  • The uterus in a female dog has two uterine horns.
  • The female cat has two uteri that join one cervix. Marsupials have two uteri that connect to separate vaginas.[24]

References[change | change source]

  1. 1.0 1.1 Williams, J (2018). Williams obstetrics. New York: McGraw-Hill Education Medical. pp. 49–50. ISBN 9781259644320.
  2. "How the female reproductive system works | girlshealth.gov". www.girlshealth.gov. Retrieved 2018-08-17. This article incorporates text from this source, which is in the public domain.
  3. "The uterus - Canadian Cancer Society". www.cancer.ca. Retrieved 2018-08-25.
  4. 4.0 4.1 4.2 4.3 Miftahof, Roustem (2011). Biomechanics of the gravid human uterus. Heidelberg: Springer. pp. 1-14. ISBN 9783642214721.
  5. Another name for the perimetrium is serosa.
  6. 6.0 6.1 "Uterus Anatomy: Overview". Medscape. 2016-10-28. {{cite journal}}: Cite journal requires |journal= (help)

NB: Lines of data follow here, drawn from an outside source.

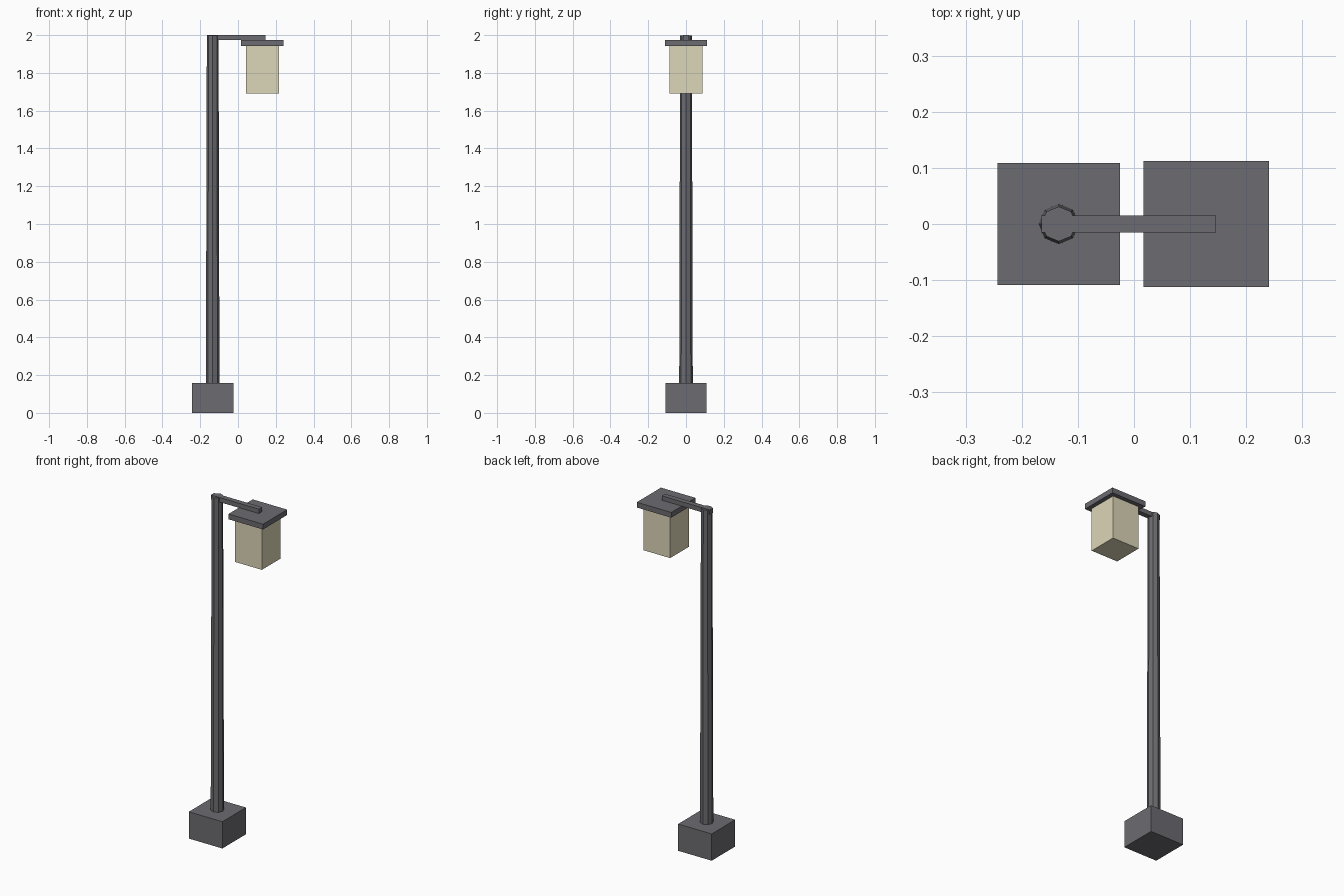
import bpy

if "Cube" in bpy.data.objects:
    bpy.data.objects.remove(bpy.data.objects["Cube"])


def material(name, rgb):
    m = bpy.data.materials.new(name)
    m.diffuse_color = (*rgb, 1.0)
    m.use_nodes = True
    m.node_tree.nodes["Principled BSDF"].inputs["Base Color"].default_value = m.diffuse_color
    return m


metal = material("dark_metal", (0.15, 0.15, 0.165))
glow = material("pale_glass", (0.72, 0.67, 0.48))


def box(name, x0, x1, half_y, z0, z1, mat):
    """Box symmetric about y = 0, given by its x and z limits."""
    bpy.ops.mesh.primitive_cube_add(
        size=1, location=((x0 + x1) / 2, 0, (z0 + z1) / 2))
    ob = bpy.context.object
    ob.name = name
    ob.scale = (x1 - x0, 2 * half_y, z1 - z0)
    bpy.ops.object.transform_apply(location=False, rotation=False, scale=True)
    ob.data.materials.append(mat)
    return ob


POLE_X = -0.134
LAMP_X = 0.129

# Footing block
box("base", POLE_X - 0.109, POLE_X + 0.109, 0.109, 0.0, 0.157, metal)

# Tapered eight-sided pole, corners on the axes
z0, z1 = 0.15, 1.998
bpy.ops.mesh.primitive_cone_add(
    vertices=8, radius1=0.036, radius2=0.031, depth=z1 - z0,
    location=(POLE_X, 0, (z0 + z1) / 2))
pole = bpy.context.object
pole.name = "pole"
pole.data.materials.append(metal)

# Horizontal arm resting on the lamp cap
box("arm", -0.165, 0.146, 0.015, 1.973, 2.0, metal)

# Lamp cap and glass
box("lamp_cap", LAMP_X - 0.112, LAMP_X + 0.112, 0.112, 1.943, 1.974, metal)
box("lamp_glass", LAMP_X - 0.087, LAMP_X + 0.087, 0.087, 1.69, 1.944, glow)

  7. "Uterus Anatomy: Natural Variants". Medscape. 2016-10-28. {{cite journal}}: Cite journal requires |journal= (help)
  8. "Uterus Anatomy: Natural Variants". 2016-10-28. {{cite journal}}: Cite journal requires |journal= (help)
  9. "Uterus Anatomy: Gross Anatomy". Medscape. 2016-10-28. {{cite journal}}: Cite journal requires |journal= (help)

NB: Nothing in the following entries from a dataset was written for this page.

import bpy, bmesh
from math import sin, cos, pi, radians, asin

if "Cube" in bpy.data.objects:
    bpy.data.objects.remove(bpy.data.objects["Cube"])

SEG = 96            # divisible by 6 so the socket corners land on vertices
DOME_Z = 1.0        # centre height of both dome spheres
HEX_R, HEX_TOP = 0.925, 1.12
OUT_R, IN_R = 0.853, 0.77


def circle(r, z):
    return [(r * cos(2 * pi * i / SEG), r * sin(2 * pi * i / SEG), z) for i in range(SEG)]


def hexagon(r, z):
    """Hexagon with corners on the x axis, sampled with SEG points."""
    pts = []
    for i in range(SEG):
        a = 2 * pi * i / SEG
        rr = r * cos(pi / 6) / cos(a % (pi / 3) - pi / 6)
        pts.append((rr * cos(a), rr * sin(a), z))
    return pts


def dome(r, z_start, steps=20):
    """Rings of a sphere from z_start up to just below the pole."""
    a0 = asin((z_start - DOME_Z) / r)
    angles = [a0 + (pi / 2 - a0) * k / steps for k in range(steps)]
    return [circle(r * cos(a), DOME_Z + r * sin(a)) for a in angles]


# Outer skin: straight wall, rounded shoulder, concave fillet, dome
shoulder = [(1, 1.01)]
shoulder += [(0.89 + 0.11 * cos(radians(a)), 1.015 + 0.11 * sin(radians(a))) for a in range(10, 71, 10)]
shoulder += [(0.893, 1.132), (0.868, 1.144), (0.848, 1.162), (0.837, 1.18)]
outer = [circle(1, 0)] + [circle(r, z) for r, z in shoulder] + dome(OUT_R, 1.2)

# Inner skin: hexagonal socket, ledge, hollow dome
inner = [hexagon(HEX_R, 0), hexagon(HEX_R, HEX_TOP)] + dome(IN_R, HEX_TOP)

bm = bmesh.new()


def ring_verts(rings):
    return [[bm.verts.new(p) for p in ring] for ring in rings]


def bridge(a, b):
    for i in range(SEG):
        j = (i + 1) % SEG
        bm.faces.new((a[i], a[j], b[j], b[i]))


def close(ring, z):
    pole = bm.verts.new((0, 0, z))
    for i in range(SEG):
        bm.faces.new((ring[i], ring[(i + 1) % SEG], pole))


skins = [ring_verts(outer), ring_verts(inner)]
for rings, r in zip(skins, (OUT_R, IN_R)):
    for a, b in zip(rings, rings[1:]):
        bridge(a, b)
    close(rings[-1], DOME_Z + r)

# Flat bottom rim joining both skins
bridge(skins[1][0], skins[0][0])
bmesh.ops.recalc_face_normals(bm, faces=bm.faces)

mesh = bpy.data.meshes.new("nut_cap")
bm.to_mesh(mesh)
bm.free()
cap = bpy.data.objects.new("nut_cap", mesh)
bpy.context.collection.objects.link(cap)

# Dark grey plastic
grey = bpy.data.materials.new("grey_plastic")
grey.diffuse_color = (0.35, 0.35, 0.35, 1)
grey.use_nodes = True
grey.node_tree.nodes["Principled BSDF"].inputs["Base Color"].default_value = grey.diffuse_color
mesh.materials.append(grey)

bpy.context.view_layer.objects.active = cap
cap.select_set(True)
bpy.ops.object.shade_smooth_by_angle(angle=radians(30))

  10. "NCI Dictionary of Cancer Terms". National Cancer Institute. Retrieved 2018-08-17. This article incorporates text from this source, which is in the public domain.
  11. 11.0 11.1 "Uterus Anatomy: Pathophysiologic Variants". 2016-10-28. {{cite journal}}: Cite journal requires |journal= (help)
  12. Jóźwik, Maciej; Jóźwik, Marcin; Zaręba, Kamil; Semczuk, Andrzej; Modzelewska, Beata; Jóźwik, Michał (2018-08-14). "Congenital vesicouterine fistulas-A PRISMA-compliant systematic review". Neurourology and Urodynamics. 37 (8): 2361–2367. doi:10.1002/nau.23795. ISSN 1520-6777. PMID 30106189. S2CID 51977014.
  13. 13.0 13.1 "Mullerian Duct Anomalies: Overview, Incidence and Prevalence, Embryology". 2018-07-26. {{cite journal}}: Cite journal requires |journal= (help)
  14. Nahum, G. G. (October 1998). "Uterine anomalies. How common are they, and what is their distribution among subtypes?". The Journal of Reproductive Medicine. 43 (10): 877–887. ISSN 0024-7758. PMID 9800671.
  15. Institute of Medicine (US) Committee on Understanding Premature Birth and Assuring Healthy Outcomes; Behrman RE, Butler AS, editors. Preterm Birth: Causes, Consequences, and Prevention. Washington (DC): National Academies Press (US); 2007. B, Prematurity at Birth: Determinants, Consequences, and Geographic Variation.
  16. Donita, D'Amico (2015). Health & physical assessment in nursing. Barbarito, Colleen (3rd ed.). Boston: Pearson. pp. 798–9. ISBN 9780133876406. OCLC 894626609.
  17. 17.0 17.1 "Uterine prolapse: MedlinePlus Medical Encyclopedia". medlineplus.gov. Retrieved 2018-08-20.
  18. "RCPA - Uterus benign". www.rcpa.edu.au. Archived from the original on 2018-06-06. Retrieved 2018-08-20.
  19. "RCPA - Uterus endometrial and myometrial malignancies". www.rcpa.edu.au. Archived from the original on 2017-06-29. Retrieved 2018-08-25.
  20. "Reproductive Anatomy and Physiology of Cattle" (PDF). Select Sires. Retrieved 25 August 2018.
  21. "Anatomy, Physiology and Reproduction in the Mare". www.omafra.gov.on.ca. Retrieved 2018-08-25.
  22. Mottershead, Jos. "The Equine Uterus Dissected". www.equine-reproduction.com. Retrieved 2018-08-25.
  23. "Uterine Cysts – The Horse". The Horse. 2001-10-15. Retrieved 2018-08-25.
  24. Lewitus, Eric; Soligo, Christophe (2011-04-12). "Life-History Correlates of Placental Structure in Eutherian Evolution". Evolutionary Biology. 38 (3): 287–305. doi:10.1007/s11692-011-9115-x. ISSN 0071-3260. S2CID 6265565.